18. Are there specific building characteristics you consider should be included in research to ensure that future improvement targets reflect the diverse nature of our non-domestic building stock? If so, please set out what these are and why they should be considered.
19. What are your views on the way calculated energy use from building assessments are presented and/or benchmarked? We are particularly interested in what arrangements you favour and how you think they would be useful.
Stroma Certification is keen to explore Scottish Governments plan to move towards a benchmarking system where the performance of a building is assessed against a ‘notional building’ specification.
20. What are your views on the proposed planned work to review improvement targets?
Unable to comment
21. What are your views on our proposals for phasing the regulations from 2020?
Stroma Certification supports these proposals.
22. Should advice and support to invest in the energy efficiency of industrial or manufacturing buildings align with wider advice and support on how to reduce energy consumed for productive processes?
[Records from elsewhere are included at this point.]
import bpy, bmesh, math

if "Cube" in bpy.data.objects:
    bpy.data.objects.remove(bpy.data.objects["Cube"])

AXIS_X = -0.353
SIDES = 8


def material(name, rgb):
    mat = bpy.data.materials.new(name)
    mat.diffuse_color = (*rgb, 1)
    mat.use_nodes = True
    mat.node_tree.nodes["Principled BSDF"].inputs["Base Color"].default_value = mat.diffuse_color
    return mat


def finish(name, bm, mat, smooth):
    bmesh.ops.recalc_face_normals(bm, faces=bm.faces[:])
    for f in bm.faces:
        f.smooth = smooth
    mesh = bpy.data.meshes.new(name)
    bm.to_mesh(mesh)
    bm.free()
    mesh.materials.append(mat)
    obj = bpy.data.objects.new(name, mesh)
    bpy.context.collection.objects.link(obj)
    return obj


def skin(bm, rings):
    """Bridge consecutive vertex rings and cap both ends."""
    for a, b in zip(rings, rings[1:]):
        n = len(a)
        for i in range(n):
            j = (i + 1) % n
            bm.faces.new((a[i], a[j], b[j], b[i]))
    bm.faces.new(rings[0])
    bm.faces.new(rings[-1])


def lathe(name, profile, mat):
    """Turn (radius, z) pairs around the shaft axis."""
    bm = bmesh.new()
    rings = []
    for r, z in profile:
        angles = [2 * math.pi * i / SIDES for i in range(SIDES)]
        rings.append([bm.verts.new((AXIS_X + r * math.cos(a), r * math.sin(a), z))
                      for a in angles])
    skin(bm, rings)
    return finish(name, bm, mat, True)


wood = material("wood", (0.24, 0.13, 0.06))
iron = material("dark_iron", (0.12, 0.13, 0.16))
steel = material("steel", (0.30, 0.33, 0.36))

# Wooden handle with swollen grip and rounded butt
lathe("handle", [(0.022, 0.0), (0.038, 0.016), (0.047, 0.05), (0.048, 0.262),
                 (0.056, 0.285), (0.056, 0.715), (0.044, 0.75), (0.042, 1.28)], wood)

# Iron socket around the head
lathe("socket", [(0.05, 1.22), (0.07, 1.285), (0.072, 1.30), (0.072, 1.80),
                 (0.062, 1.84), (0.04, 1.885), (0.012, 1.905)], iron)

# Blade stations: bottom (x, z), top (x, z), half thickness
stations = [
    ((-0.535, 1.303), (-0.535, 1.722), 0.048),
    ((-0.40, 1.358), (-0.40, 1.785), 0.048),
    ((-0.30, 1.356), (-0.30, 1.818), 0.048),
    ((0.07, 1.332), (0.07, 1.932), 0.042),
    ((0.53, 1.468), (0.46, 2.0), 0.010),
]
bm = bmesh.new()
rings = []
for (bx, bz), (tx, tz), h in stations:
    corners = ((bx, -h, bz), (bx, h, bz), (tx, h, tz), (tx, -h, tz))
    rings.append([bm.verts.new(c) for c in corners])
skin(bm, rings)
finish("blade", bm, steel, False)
If so, please suggest how improving efficiency in building and ‘process’ energy could work together, and what opportunities and challenges this might present?
Stroma Certification believes there are merits in this proposal, but the wider advice would be bespoke and would have to come from someone with suitable expertise in the manufacturing industry.
23. What more could the Scottish Government do to encourage the public sector to accelerate energy efficiency across their building stock?
Stroma Certification strongly suggests that all public buildings should have annually updated DEC performed on them.
24. What more could the Scottish Government do to encourage the public sector to accelerate heat decarbonisation across their building stock?
Unable to comment.
25. What additional data would help building owners in the delivery of the Energy Efficient Scotland Programme? How would this be used?
It would be useful for building owners to use the EPC data in conjunction with other data sources about their building:
Ultimately, Stroma Certification would like to see the EPC as a more interactive tool as described in Q6.
26. What additional data would be helpful to others in the delivery of the Energy Efficient Scotland Programme? How would this be used?
Not necessarily an answer to this question, however, Stroma Certification believes that the data on the EPC register should be as up-to-date as possible. In order for this to happen, EPCs should be updated once significant work should trigger a new EPC. Examples of these triggers could be:
In each case, the data associated to these changes should be recorded and made reportable so that it’s stored online in a 'property passport', so that this data can be used by stakeholders - i.e. homeowners, architects, designers for future upgrades, energy assessors etc. This would allow these stakeholders to use this data for accurate updates and upgrades to the property and for future EPCs and reports to be far more accurate.
27. We will investigate the benefit in providing new online resources or tools to support building owners to access and use data to help them improve their properties. What particular types of resources or tools would you find useful and why?
Please see our answer to Q6 about the interactive EPC.
28. In addition to the above, we welcome any specific comments or observations you may have on the future use of the data that is gathered from energy assessments.
It would be useful to use the data used in new build SAP EPCs when producing an RdSAP EPC.
The SAP EPC is likely to be far more accurate than the defaults used in RdSAP, therefore, there is a risk that as these 10-year-old SAP EPCs get replaced in 2020 onwards and the detailed data that is available is replaced with less accurate data.
Stroma Certification would welcome a process where this data can be used by the DEA and used in the next EPC.
The same principle can be applied to other known values and data sets that are attributed to the property.
If you have any questions, please contact us on 01977 665 420 (ext. 614).